In my rebellious youth, one of the big symbols of the counterculture movement was Abbie Hoffman’s 1971 manifesto, “Steal This Book.” In many ways, the title was the best part. Inside, the guide for waging protest against the military-industrial complex was both heavy on the impractical and rapidly obsolete. Just two years later, Hoffman’s partner in protest Jerry Rubin became a stockbroker and capitalist “prodigal son.” (Both men also were famous for exhorting youth to “never trust anyone over 30” while already well past that landmark themselves.)

This is a long way of pointing out that most big corporations are quite different now from in the 1960s. Many of today’s “multimegacorps” are acting with a level of responsibility and community involvement that belies the image of corporate America a generation ago.

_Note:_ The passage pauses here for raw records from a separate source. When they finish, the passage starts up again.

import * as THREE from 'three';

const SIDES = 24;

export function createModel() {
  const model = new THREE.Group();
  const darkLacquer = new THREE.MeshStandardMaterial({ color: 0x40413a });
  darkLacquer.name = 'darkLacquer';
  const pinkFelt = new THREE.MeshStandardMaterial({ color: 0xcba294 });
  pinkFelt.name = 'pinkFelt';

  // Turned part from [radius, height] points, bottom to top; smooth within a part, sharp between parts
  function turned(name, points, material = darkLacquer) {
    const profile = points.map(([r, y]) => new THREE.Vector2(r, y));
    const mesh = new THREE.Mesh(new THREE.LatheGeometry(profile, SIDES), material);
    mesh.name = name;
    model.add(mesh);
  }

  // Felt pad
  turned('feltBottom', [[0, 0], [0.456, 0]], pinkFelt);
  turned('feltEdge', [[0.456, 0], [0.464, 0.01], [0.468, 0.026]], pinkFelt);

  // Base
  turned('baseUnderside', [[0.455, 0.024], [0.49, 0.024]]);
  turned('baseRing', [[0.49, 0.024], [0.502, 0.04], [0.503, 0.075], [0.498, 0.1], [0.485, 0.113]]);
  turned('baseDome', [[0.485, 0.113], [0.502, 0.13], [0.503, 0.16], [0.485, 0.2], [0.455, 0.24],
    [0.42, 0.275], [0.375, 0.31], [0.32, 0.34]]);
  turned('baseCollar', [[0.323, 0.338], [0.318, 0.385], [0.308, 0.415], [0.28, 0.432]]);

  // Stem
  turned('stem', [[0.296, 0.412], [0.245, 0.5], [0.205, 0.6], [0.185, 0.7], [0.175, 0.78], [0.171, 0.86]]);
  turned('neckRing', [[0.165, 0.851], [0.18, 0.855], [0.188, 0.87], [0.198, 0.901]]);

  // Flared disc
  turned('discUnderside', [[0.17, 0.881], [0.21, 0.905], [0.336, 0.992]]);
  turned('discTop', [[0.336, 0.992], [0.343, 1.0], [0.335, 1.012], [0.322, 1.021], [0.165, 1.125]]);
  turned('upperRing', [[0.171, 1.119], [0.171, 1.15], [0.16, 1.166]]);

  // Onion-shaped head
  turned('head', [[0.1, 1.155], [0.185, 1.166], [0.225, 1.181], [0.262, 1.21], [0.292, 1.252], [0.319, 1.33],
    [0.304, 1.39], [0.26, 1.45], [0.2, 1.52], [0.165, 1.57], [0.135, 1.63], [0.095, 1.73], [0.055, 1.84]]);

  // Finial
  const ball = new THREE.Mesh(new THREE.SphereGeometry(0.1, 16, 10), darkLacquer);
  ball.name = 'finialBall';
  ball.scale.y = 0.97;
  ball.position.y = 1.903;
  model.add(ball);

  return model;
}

It’s now fair to say one of the most important ingredients in food manufacturing is social responsibility.

The “we’re in this together” ethos in many big ingredient and manufacturing companies was on display at the 2015 Institute of Food Technologists (IFT) annual show last July. One of the best examples of sincere corporate interest in social responsibility took place at the IFT CEO Panel, “Is Big Food Bad Food?,” featuring CEOs Alan Wilson (McCormick & Co.), David Cotton (Flying Food Group Inc.) and James Borel, executive vice president of DuPont Pioneer.

Borel, representing not only the largest company of the three but one of the biggest corporations in the world, contributed a truly impressive level of informed insight into consumer concerns and confusions. Demonstrating his roots as a farm and field guy who rose to the top by being the hardest working man in the room, his comments on the delicate balance between science and environment, business and consumer needs/wants was centered on the communication that bridges it all. He stressed how companies must take active part in that communication stream, and do so with clarity and honesty. Borel truly “gets it.”

Meanwhile, at bench level, other big ingredient companies demonstrated amazing synergy with food manufacturers and consumers. So much so, it got me wondering why, traditionally, manufacturers are slow to bite at some of the really inspiring—and advanced—food and beverage ideas presented albeit as demonstrations, at these ingredient shows.

Suppliers like Sensient Flavors have consistently presented some of the coolest and most cutting-edge flavor showcases for their ingredients. I’ve already covered Roquette Inc.’s stunning, spot-on brioches made from microalgae and Penford Corp./Gum Technology’s flawless eggless meringues from potato starch. Other great ingredient suppliers have been demonstrating their wares via something other than bevs and bars to show manufacturers how novel ingredients are underpinning the future of food.

At this year’s IFT, PLT Health knocked it out of the park with its Vibrant Harvest whole food powders in mini-cupcakes custom-crafted by Sugar Bliss Cake Boutique, Chicago. The decadent, rich and moist chocolate cake part had a full serving of undetectable spinach, plus a half serving of fruit (grape, strawberry, raspberry or lime) hid in the frosting, finished with a dot of sweet pea or carrot on top as garnish. Other ingredient companies displayed equally impressive samples.

Suppliers don’t want to be product manufacturers, too. Yet some are feeling forced into it: So manufacturers, as you cover the expo floor of your next show—Supply Side West is going on as this issue hits the mailboxes—please note: Some of the samples you’re enjoying aren’t just platforms to showcase an ingredient, they’re ideas for the having, if you’re willing. In your hands, they could become the next big product trend.